Dataset entries:

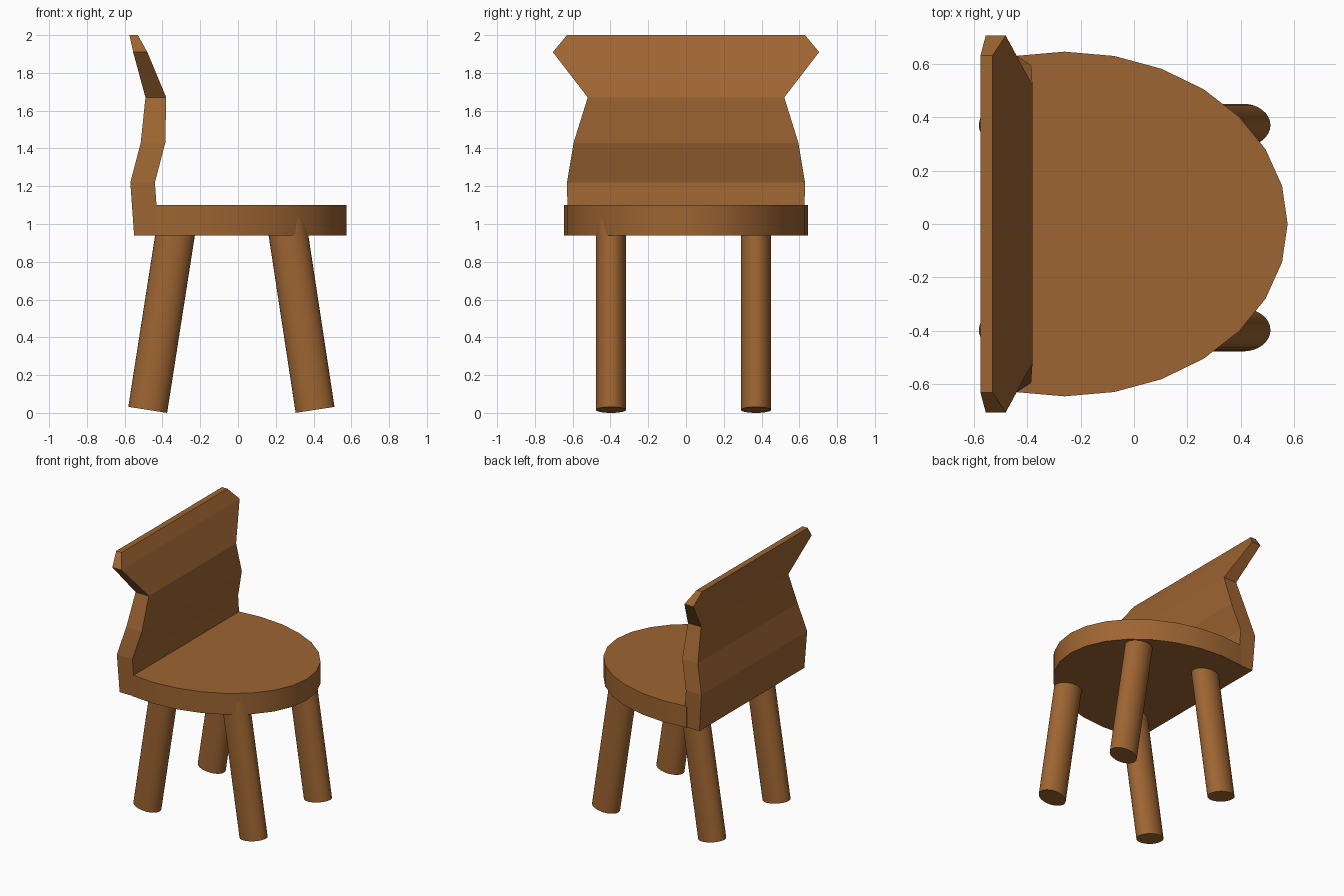
import bpy, bmesh
from math import sin, cos, tau, radians
from mathutils import Vector, Matrix

cube = bpy.data.objects.get("Cube")
if cube:
    bpy.data.objects.remove(cube, do_unlink=True)

wood = bpy.data.materials.new("warm_brown_wood")
wood.use_nodes = True
colour = (0.34, 0.13, 0.032, 1)
wood.diffuse_color = colour
wood.node_tree.nodes["Principled BSDF"].inputs["Base Color"].default_value = colour


def finish(bm, name, smooth=True):
    bmesh.ops.recalc_face_normals(bm, faces=bm.faces)
    mesh = bpy.data.meshes.new(name)
    bm.to_mesh(mesh)
    bm.free()
    obj = bpy.data.objects.new(name, mesh)
    bpy.context.collection.objects.link(obj)
    mesh.materials.append(wood)
    if smooth:
        bpy.ops.object.select_all(action='DESELECT')
        bpy.context.view_layer.objects.active = obj
        obj.select_set(True)
        bpy.ops.object.shade_smooth_by_angle(angle=radians(35))
    return obj


# Seat: elliptical slab, cut straight where it meets the backrest
bm = bmesh.new()
rim = [bm.verts.new((-0.26 + 0.835 * cos(tau * i / 28), 0.645 * sin(tau * i / 28), 0.94))
       for i in range(-8, 9)]
slab = bmesh.ops.extrude_face_region(bm, geom=[bm.faces.new(rim)])
top = [v for v in slab["geom"] if isinstance(v, bmesh.types.BMVert)]
bmesh.ops.translate(bm, verts=top, vec=(0, 0, 0.16))
finish(bm, "seat")

# Backrest: stacked cross-sections (z, rear x, front x, half width)
sections = [
    (0.94, -0.55, -0.42, 0.625),
    (1.22, -0.57, -0.44, 0.63),
    (1.43, -0.515, -0.385, 0.595),
    (1.67, -0.49, -0.38, 0.52),
    (1.91, -0.555, -0.48, 0.705),
    (2.00, -0.575, -0.53, 0.63),
]
bm = bmesh.new()
rings = [[bm.verts.new(p) for p in ((rear, -w, z), (front, -w, z), (front, w, z), (rear, w, z))]
         for z, rear, front, w in sections]
for low, high in zip(rings, rings[1:]):
    for i in range(4):
        j = (i + 1) % 4
        bm.faces.new((low[i], low[j], high[j], high[i]))
bm.faces.new(rings[0])
bm.faces.new(rings[-1])
finish(bm, "backrest", smooth=False)


# Legs: splayed oval cylinders that run up into the seat
def leg(name, foot_x, top_x, y):
    foot, head = Vector((foot_x, y, 0.016)), Vector((top_x, y, 1.04))
    axis = (head - foot).normalized()
    side = Vector((0, 1, 0))
    across = side.cross(axis)
    frame = Matrix((across, side, axis)).transposed().to_4x4()
    place = (Matrix.Translation((foot + head) / 2) @ frame
             @ Matrix.Diagonal((0.104, 0.08, (head - foot).length, 1)))
    bm = bmesh.new()
    bmesh.ops.create_cone(bm, cap_ends=True, segments=32, radius1=1, radius2=1,
                          depth=1, matrix=place)
    finish(bm, name)


for side_name, y in (("left", 0.37), ("right", -0.397)):
    leg("front_leg_" + side_name, 0.408, 0.252, y)
    leg("back_leg_" + side_name, -0.478, -0.318, y)
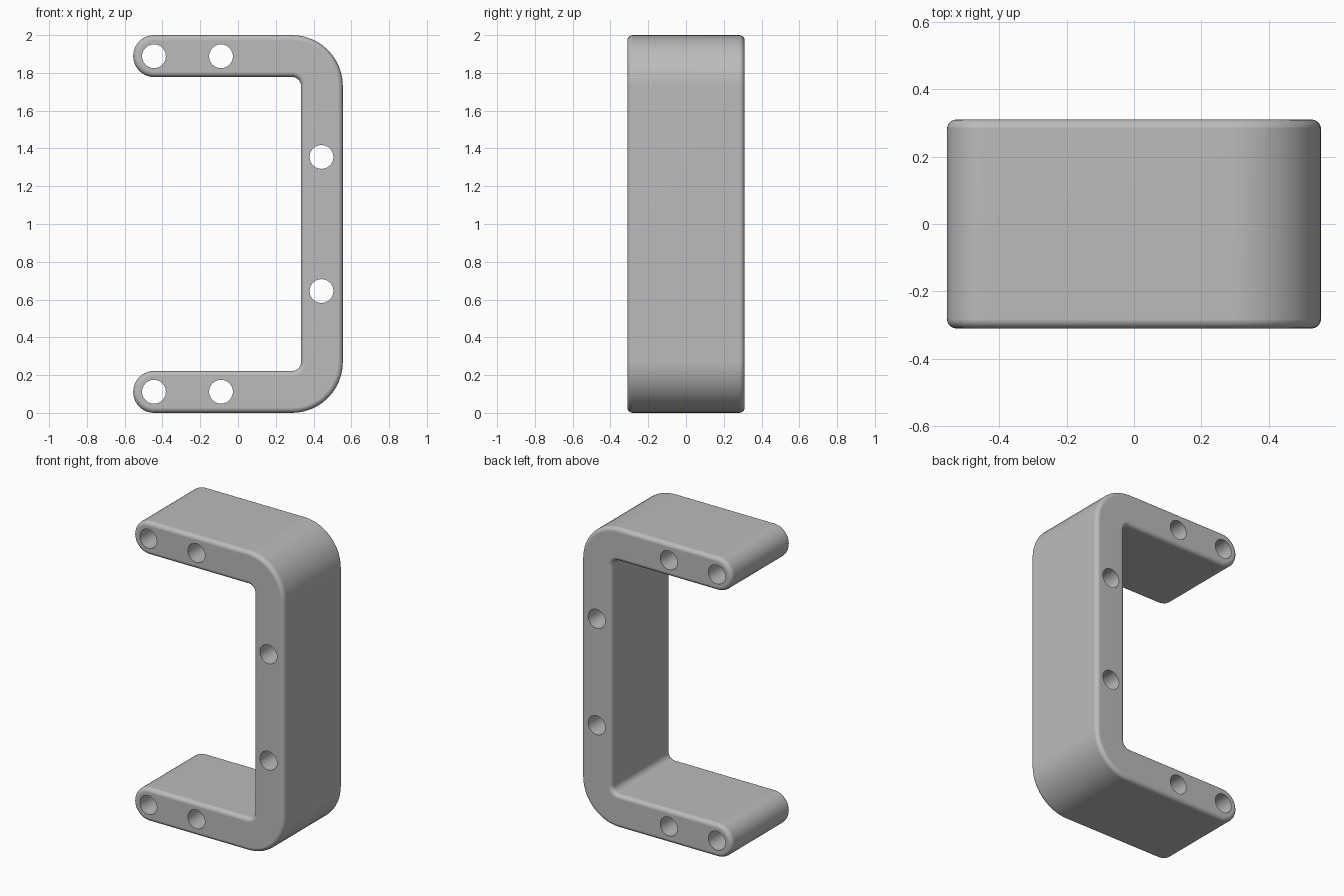
import bpy, bmesh, math

if "Cube" in bpy.data.objects:
    bpy.data.objects.remove(bpy.data.objects["Cube"])

HALF_X, HALF_Y, HEIGHT = 0.555, 0.31, 2.0
T = 0.222            # bar thickness
R_OUT, R_IN = 0.27, 0.045
R_END = T / 2
EDGE = 0.028         # rounded rim radius


def arc(cx, cz, r, a0, a1, n):
    """Points on an arc, angles in degrees."""
    return [(cx + r * math.cos(math.radians(a0 + (a1 - a0) * i / n)),
             cz + r * math.sin(math.radians(a0 + (a1 - a0) * i / n)))
            for i in range(n + 1)]


def outline(d):
    """C-shaped outline in x/z, shrunk inward by d."""
    xe = -HALF_X + R_END
    xo, xi = HALF_X - R_OUT, HALF_X - T - R_IN
    pts = arc(xe, R_END, R_END - d, 90, 270, 20)
    pts += arc(xo, R_OUT, R_OUT - d, 270, 360, 12)
    pts += arc(xo, HEIGHT - R_OUT, R_OUT - d, 0, 90, 12)
    pts += arc(xe, HEIGHT - R_END, R_END - d, 90, 270, 20)
    pts += arc(xi, HEIGHT - T - R_IN, R_IN + d, 90, 0, 8)
    pts += arc(xi, T + R_IN, R_IN + d, 0, -90, 8)
    return pts


# Bracket body: stacked outlines from front to back with rounded rims
steps = 5
rim = [(EDGE * (1 - math.sin(math.pi / 2 * i / steps)),
        HALF_Y - EDGE * (1 - math.cos(math.pi / 2 * i / steps)))
       for i in range(steps + 1)]
rim = [(EDGE - d, y) for d, y in rim]   # d grows from 0
layers = []
for i in range(steps + 1):
    a = math.pi / 2 * i / steps
    layers.append((EDGE * (1 - math.sin(a)), -HALF_Y + EDGE * (1 - math.cos(a))))
layers += [(d, -y) for d, y in reversed(layers)]

bm = bmesh.new()
rings = [[bm.verts.new((x, y, z)) for x, z in outline(d)] for d, y in layers]
n = len(rings[0])
for a, b in zip(rings, rings[1:]):
    for i in range(n):
        j = (i + 1) % n
        bm.faces.new((a[i], a[j], b[j], b[i]))
bm.faces.new(rings[0])
bm.faces.new(rings[-1][::-1])
bmesh.ops.recalc_face_normals(bm, faces=bm.faces)
mesh = bpy.data.meshes.new("c_bracket")
bm.to_mesh(mesh)
bm.free()
body = bpy.data.objects.new("c_bracket", mesh)
bpy.context.collection.objects.link(body)

grey = bpy.data.materials.new("plain grey")
grey.diffuse_color = (0.5, 0.5, 0.5, 1)
grey.use_nodes = True
grey.node_tree.nodes["Principled BSDF"].inputs["Base Color"].default_value = grey.diffuse_color
mesh.materials.append(grey)

# Six through holes, mirrored about mid height
cutters = bmesh.new()
for x, dz in ((-0.445, 0.888), (-0.09, 0.888), (0.442, 0.355)):
    for s in (-1, 1):
        ring = arc(x, 1 + s * dz, 0.063, 0, 360, 32)[:-1]
        f = [cutters.verts.new((px, -0.5, pz)) for px, pz in ring]
        b = [cutters.verts.new((px, 0.5, pz)) for px, pz in ring]
        cutters.faces.new(f)
        cutters.faces.new(b[::-1])
        for i in range(32):
            j = (i + 1) % 32
            cutters.faces.new((f[i], b[i], b[j], f[j]))
bmesh.ops.recalc_face_normals(cutters, faces=cutters.faces)
cut_mesh = bpy.data.meshes.new("hole_cutter")
cutters.to_mesh(cut_mesh)
cutters.free()
cut_mesh.materials.append(grey)
cutter = bpy.data.objects.new("hole_cutter", cut_mesh)
cutter.hide_render = True
bpy.context.collection.objects.link(cutter)

bpy.context.view_layer.objects.active = body
body.select_set(True)
mod = body.modifiers.new("holes", 'BOOLEAN')
mod.operation = 'DIFFERENCE'
mod.solver = 'EXACT'
mod.object = cutter
bpy.ops.object.modifier_apply(modifier=mod.name)
bpy.data.objects.remove(cutter)

# Smooth rims and bends, sharp hole edges, flat caps
bpy.ops.object.shade_smooth_by_angle(angle=math.radians(35))
wn = body.modifiers.new("weighted_normals", 'WEIGHTED_NORMAL')
wn.keep_sharp = True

• **Exercise goal**: How many lines in these entries hold the string "rings"? Answer with the number alone.

• **Task solution**: 9